Aged care icon derelict for decade
Greenlane's Costley Wards are neglected social history
Caring for a ballooning population of elderly New Zealanders is one of this country’s biggest challenges and focuses largely on Auckland. This is not a new problem.
As colonial settlers aged and ailed without family support, Auckland struggled to cope with more numbers than any other place in the country. The city was called upon to house them in a late nineteenth century era that saw hospital laws changing and a ground-breaking shift from charitable to welfare-fed institutions.
So why then has an elegant heritage building that frames all of the above history stood forgotten and derelict for over ten years? New Zealand’s first aged care home features a portico with Corinthian columns, ornate plaster work and balustrades over two stories of rich red brick. But the 120 year old hospital building needs love and attention, something that more than one of Greenlane Hospital’s buildings of national significance are sorely missing.
If you saunter across the hospital carpark on Green Lane West and press your face up against the glass of what was once the Costley Home for the Aged Poor (now unpoetically named Building 6), the windows reveal rotting carpet peppered with plaster, rows of old metal filing cabinets crammed into empty side-rooms and toilet bowls sat atop benches. Through open doorways, the iron bars of adult size cots and metal beds are strewn over the once busy Florence Nightingale style dormitories.
From a distance, motorists will only notice a proud Victorian haze of red brick slightly crumbling against the elements – it’s only close up the true extent of neglect is obvious.
A few steps away stands a slightly younger Building 5. Erected just a few years after the Costley Home’s 1899 creation, The Infirmary Ward is a Queen Anne revival style pavilion built to cope with overcrowding and separate the infirm and incurable from the then general masses of ‘mad, bad and sad.’
At the time – according to the wealth of Heritage New Zealand information – you might have seen famous local artist and ‘inmate’ Louis Steele wandering through the building, a man who in the autumn of his life was clearly no longer collaborating with Goldie to produce some of New Zealand’s finest colonial works. Also resident was the aristocratic Sir Charles Burdett. The military captain’s name was first splashed across the papers when he spent two weeks in Mount Eden prison for stealing roses from Albert Park. Fellow inmates also included remnant soldiers of ‘Royal Bengal Tigers’ fame.
Though protected by heritage status on Heritage and Council books, in real terms, these iconic pieces of social and pyschological history are now barely protected from the rain.
Owners Auckland District Health Board pay a small waterproofing sum, but one that ADHB can’t quite seem to put their finger on. If naming a maintenance figure is too hard, imagine the horror associated with accounting for a renovation.

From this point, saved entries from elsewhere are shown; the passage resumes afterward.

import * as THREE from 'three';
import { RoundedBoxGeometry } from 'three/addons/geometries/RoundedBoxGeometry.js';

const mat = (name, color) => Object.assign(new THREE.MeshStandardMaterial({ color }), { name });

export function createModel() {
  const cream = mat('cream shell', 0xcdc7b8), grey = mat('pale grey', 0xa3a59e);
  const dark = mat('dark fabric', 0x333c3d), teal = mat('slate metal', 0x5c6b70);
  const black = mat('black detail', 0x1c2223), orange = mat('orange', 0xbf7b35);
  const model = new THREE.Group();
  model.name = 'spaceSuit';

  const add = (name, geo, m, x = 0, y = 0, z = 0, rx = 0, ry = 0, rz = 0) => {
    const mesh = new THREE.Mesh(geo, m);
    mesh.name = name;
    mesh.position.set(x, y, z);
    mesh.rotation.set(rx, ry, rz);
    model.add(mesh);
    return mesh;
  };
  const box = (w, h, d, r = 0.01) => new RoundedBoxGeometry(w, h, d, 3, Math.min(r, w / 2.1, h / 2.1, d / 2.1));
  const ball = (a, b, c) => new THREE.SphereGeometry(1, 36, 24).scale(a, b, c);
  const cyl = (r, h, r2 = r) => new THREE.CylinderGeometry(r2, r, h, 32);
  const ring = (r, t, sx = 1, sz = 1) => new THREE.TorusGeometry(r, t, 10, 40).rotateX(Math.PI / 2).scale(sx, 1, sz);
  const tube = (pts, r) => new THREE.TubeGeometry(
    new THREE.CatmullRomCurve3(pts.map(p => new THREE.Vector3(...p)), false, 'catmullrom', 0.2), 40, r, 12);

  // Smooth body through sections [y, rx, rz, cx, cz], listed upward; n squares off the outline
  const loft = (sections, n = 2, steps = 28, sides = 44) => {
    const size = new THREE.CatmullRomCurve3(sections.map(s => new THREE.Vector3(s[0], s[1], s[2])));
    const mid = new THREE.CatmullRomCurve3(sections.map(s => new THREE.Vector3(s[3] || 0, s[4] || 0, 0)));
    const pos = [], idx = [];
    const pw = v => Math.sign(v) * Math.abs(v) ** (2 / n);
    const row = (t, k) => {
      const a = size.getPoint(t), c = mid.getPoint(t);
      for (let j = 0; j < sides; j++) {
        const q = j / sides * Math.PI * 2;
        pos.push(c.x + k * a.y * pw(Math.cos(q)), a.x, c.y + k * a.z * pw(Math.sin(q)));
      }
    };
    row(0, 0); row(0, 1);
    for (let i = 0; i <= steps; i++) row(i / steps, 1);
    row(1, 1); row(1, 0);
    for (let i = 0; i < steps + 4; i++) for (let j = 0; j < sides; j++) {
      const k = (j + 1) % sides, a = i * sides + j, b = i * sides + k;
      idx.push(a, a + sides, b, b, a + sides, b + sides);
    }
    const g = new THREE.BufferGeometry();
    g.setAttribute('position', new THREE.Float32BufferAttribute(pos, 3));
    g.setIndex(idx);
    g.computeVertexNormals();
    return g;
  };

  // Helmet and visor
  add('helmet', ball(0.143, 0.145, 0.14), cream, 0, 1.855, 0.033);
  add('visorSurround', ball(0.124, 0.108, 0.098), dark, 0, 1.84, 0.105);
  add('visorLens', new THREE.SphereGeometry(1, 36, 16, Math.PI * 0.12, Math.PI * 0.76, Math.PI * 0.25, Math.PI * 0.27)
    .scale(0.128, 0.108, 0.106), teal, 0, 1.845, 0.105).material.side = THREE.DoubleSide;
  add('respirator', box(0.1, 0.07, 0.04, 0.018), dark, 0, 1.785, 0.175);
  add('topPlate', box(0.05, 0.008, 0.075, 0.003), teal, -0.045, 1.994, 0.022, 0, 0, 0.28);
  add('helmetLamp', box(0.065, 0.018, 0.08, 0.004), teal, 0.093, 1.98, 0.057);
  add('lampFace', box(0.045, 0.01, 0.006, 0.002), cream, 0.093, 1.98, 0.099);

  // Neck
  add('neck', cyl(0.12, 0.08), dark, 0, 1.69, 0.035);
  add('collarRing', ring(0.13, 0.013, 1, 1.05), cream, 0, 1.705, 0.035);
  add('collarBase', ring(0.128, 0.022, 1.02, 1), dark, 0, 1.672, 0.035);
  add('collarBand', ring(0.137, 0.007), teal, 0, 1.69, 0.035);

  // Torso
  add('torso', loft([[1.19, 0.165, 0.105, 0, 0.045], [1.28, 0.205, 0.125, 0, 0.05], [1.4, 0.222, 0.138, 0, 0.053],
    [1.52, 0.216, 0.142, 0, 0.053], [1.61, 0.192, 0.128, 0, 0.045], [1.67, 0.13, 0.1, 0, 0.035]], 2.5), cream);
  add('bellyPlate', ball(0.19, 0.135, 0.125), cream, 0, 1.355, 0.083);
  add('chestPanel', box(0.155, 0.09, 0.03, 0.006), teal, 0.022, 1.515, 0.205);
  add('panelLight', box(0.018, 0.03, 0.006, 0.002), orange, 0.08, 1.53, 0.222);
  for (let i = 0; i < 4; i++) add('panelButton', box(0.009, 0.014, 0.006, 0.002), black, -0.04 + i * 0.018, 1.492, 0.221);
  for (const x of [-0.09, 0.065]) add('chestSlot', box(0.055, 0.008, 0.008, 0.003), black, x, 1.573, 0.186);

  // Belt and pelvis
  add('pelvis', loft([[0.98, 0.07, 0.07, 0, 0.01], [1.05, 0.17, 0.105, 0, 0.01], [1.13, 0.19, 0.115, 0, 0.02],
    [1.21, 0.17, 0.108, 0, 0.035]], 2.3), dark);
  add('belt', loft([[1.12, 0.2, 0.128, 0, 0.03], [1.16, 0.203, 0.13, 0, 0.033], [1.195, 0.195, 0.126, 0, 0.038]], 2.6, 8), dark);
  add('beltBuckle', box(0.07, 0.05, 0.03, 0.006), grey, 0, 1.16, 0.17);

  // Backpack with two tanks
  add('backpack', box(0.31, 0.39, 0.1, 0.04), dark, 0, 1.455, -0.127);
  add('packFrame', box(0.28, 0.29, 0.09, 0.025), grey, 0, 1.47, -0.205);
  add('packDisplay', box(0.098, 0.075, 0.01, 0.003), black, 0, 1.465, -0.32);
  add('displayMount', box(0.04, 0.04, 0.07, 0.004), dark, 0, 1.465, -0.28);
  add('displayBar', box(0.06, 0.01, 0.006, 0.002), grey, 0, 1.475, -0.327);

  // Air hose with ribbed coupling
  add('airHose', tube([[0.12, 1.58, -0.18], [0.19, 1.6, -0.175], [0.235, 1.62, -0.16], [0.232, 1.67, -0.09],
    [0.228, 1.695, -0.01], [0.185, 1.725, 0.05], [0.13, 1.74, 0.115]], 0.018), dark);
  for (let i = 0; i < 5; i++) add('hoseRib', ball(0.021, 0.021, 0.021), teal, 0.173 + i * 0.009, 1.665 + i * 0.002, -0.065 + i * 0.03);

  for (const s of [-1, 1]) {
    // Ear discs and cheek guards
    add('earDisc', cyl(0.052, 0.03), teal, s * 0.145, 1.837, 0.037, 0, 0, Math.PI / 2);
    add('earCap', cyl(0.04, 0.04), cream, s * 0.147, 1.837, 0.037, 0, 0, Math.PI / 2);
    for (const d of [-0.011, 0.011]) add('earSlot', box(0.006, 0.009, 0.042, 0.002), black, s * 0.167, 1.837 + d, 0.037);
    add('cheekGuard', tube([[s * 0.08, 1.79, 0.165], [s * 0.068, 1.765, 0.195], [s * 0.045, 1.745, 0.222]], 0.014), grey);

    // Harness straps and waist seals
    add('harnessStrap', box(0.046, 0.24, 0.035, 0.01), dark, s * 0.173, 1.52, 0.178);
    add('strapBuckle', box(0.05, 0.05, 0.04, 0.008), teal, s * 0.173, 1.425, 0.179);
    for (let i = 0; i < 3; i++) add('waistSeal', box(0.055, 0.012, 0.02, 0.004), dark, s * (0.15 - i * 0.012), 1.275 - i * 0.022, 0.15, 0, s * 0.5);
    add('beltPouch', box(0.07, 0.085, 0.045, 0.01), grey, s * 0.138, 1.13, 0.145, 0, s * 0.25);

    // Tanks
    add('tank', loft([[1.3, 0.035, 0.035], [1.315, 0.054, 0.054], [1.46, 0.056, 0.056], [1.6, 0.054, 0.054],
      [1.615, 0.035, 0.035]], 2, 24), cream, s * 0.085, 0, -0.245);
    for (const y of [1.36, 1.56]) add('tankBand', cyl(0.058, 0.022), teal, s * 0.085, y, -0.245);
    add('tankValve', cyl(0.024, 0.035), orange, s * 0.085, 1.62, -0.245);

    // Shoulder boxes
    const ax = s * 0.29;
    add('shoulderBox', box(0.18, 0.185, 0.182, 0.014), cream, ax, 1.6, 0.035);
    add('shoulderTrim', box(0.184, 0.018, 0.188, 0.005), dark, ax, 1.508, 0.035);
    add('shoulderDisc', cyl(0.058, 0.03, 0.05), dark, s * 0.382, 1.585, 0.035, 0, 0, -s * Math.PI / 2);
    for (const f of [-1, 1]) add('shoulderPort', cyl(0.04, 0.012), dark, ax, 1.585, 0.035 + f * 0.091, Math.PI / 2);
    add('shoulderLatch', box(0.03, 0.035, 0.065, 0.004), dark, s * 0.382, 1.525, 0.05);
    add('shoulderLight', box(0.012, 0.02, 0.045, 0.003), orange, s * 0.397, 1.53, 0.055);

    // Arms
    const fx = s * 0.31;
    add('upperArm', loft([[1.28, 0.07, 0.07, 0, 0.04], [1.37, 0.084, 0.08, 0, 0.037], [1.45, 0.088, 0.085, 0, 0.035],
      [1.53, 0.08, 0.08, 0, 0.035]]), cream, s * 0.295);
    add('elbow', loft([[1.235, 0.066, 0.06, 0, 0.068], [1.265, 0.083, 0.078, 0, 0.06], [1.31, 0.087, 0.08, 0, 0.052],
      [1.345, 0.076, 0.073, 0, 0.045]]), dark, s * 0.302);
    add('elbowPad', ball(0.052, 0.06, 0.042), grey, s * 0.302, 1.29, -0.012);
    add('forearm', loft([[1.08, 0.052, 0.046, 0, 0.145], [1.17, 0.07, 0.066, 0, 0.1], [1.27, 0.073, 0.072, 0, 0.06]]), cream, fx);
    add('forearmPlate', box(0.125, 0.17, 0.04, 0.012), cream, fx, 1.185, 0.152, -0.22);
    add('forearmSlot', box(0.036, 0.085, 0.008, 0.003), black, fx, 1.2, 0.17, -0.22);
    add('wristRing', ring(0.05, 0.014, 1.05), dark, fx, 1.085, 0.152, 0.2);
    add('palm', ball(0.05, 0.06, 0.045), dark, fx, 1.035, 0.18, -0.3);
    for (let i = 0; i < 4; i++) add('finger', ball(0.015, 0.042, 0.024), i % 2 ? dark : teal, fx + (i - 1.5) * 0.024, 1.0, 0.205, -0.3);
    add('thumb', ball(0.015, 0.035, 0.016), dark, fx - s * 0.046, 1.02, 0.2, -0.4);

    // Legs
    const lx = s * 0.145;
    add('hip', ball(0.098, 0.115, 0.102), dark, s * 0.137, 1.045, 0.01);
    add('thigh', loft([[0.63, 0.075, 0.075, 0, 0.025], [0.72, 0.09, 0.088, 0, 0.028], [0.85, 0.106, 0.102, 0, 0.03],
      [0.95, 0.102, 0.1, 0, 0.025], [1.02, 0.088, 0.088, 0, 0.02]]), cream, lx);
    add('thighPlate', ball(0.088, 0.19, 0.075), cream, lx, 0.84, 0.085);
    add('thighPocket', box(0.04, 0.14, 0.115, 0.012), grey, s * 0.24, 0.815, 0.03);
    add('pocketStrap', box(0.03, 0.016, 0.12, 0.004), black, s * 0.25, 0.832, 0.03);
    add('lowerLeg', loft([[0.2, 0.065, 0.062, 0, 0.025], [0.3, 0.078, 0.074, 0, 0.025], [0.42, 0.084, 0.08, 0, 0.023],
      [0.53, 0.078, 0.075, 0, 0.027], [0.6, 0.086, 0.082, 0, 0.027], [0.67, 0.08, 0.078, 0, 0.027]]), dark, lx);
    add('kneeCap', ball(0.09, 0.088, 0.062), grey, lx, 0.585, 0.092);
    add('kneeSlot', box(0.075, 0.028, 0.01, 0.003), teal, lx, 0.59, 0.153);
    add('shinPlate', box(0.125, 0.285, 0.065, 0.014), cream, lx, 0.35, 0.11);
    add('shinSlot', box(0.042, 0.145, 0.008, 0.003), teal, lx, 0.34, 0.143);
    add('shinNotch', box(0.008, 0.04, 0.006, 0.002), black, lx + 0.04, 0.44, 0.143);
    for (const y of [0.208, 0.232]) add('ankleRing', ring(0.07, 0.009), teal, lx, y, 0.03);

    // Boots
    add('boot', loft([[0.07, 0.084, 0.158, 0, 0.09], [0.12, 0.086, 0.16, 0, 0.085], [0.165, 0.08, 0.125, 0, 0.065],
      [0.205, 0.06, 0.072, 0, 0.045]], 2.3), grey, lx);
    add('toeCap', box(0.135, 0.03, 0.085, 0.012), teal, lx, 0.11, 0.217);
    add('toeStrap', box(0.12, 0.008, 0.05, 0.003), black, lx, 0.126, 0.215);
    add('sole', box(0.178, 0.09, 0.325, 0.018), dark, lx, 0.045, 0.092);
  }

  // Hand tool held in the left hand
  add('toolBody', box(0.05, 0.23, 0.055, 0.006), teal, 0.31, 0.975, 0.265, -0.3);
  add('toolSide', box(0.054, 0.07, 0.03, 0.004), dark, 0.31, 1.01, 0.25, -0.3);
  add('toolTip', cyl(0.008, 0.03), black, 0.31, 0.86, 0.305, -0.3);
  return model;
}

Stuff.co.nz championed the Costley cause in 2008 when only 4 years of neglect had passed and the Infirmary was due to be knocked down. Heritage campaigners stepped in and Heritage New Zealand slapped a Grade I listing on Buildings 5 and 6 with another operational part of the hospital. Auckland University of Technology said they wanted the project for health training but even $30 million wouldn’t cover the renovation bill so they backed out.
Since then ADHB say they’ve had no solid enquiries about taking the building over, meanwhile the Costley and Infirmary buildings are being re-evaluated as part of the Council’s Unitary Plan discussion.
Robin Byron, Heritage New Zealand’s Heritage Adviser Architecture, explains how the buildings can still be technically protected throughout this process.
“When we list a building we are recognising the heritage values associated with the building. But our listing is not intrinsically a protection mechanism. It is through the Resource Management Act and its Council listing that it is protected.”
However with each wet month that passes, the buildings will cost more to repair. Robyn would be delighted to see the Costley building restored and functional but she says the very reasons the buildings are so precious are also the reasons new ownership proves problematic.
“It’s not good to see buildings like this empty, because they are not really being looked after.”
‘However it is very hard sometimes for medical buildings because although they can usually be adapted to wide range of uses, they are often constrained by location. The Costley Ward and Building 5 feature very adaptable open spaces which could make a museum, offices, even a residential development. But of course in a hospital precinct the DHB would want a certain control over what happens there…”
There is hope yet. Robyn assures any interested parties that when a Heritage building maintains its original use, HNZ is much more tolerant of adaptions necessitated by modernisation.
If imagination is wanting on a Costley restoration, interested parties might like to visit Parnell Library; the grand Jubilee Building was the creation of 19th century architect Edward Bartley who designed the Costley Wards after working on Jubilee’s Foundation for the Blind purpose. Bartley also designed the diminutive Waihi Hospital, listed by HNZ in 1986, later restored to glory and used as an aged care facility.